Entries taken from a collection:
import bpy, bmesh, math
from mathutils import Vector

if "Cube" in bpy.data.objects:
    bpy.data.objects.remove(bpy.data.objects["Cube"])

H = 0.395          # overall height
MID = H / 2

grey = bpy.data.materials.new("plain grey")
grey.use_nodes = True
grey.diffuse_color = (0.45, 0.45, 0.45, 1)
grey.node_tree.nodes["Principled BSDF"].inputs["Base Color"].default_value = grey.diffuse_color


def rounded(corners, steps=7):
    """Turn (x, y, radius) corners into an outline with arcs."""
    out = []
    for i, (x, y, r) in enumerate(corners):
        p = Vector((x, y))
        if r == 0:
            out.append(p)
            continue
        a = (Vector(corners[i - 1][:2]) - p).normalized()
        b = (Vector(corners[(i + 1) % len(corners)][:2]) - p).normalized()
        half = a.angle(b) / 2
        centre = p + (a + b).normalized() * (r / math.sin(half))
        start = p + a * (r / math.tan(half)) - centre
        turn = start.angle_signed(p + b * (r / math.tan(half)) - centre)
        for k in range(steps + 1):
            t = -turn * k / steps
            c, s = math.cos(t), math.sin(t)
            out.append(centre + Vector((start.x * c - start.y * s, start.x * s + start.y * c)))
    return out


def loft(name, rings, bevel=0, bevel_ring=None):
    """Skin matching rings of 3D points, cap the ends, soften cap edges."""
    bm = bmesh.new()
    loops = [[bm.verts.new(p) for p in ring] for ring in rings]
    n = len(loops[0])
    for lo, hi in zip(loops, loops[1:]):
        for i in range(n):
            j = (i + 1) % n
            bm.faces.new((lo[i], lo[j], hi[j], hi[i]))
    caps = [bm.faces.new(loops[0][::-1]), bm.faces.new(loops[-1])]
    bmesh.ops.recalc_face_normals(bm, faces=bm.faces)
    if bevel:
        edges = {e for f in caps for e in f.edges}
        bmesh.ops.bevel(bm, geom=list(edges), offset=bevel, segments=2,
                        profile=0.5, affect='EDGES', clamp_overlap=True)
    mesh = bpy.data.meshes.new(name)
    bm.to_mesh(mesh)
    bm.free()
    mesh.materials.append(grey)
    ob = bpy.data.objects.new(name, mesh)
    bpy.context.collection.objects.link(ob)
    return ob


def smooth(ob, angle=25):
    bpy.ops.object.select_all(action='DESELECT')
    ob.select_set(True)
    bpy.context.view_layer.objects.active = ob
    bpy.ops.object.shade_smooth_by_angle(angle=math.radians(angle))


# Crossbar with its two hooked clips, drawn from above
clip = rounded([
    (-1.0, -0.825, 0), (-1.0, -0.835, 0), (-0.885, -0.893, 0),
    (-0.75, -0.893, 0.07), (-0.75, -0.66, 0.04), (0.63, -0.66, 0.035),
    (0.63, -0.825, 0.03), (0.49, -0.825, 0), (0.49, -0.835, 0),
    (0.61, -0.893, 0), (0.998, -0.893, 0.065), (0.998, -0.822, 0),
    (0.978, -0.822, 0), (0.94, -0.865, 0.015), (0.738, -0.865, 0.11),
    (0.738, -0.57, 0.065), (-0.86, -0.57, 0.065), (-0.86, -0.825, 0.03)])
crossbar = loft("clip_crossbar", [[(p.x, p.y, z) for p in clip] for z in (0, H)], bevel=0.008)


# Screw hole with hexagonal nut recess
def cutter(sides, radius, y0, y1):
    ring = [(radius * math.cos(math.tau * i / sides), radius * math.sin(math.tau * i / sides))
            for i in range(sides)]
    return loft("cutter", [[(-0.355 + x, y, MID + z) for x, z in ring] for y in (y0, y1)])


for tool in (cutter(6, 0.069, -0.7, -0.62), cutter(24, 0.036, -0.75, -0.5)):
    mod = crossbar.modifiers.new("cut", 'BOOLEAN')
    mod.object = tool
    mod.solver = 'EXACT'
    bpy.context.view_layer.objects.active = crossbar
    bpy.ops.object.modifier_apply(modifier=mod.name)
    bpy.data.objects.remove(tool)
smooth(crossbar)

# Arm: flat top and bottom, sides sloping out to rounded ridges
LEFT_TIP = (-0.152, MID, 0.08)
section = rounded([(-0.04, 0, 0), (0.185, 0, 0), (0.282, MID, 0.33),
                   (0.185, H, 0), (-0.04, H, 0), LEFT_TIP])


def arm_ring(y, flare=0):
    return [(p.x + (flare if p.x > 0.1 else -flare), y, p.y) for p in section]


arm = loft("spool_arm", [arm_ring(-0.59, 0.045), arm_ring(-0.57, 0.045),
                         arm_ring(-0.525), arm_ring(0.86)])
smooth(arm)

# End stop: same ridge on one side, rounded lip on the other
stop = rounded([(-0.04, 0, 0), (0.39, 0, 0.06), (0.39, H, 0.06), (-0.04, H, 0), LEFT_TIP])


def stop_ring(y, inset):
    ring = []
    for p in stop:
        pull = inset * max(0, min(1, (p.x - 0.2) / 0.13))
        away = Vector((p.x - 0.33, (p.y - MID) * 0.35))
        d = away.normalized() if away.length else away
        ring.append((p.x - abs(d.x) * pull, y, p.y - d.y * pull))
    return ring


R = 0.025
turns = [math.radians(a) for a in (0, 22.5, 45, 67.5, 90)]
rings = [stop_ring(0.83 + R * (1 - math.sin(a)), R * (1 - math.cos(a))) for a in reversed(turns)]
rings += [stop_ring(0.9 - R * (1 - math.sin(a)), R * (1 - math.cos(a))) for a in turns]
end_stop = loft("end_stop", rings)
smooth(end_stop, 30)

PROBLEM DETAILS
When the word "half" occurs in a line above, list that line.

WRITTEN ANSWER
        half = a.angle(b) / 2
        centre = p + (a + b).normalized() * (r / math.sin(half))
        start = p + a * (r / math.tan(half)) - centre
        turn = start.angle_signed(p + b * (r / math.tan(half)) - centre)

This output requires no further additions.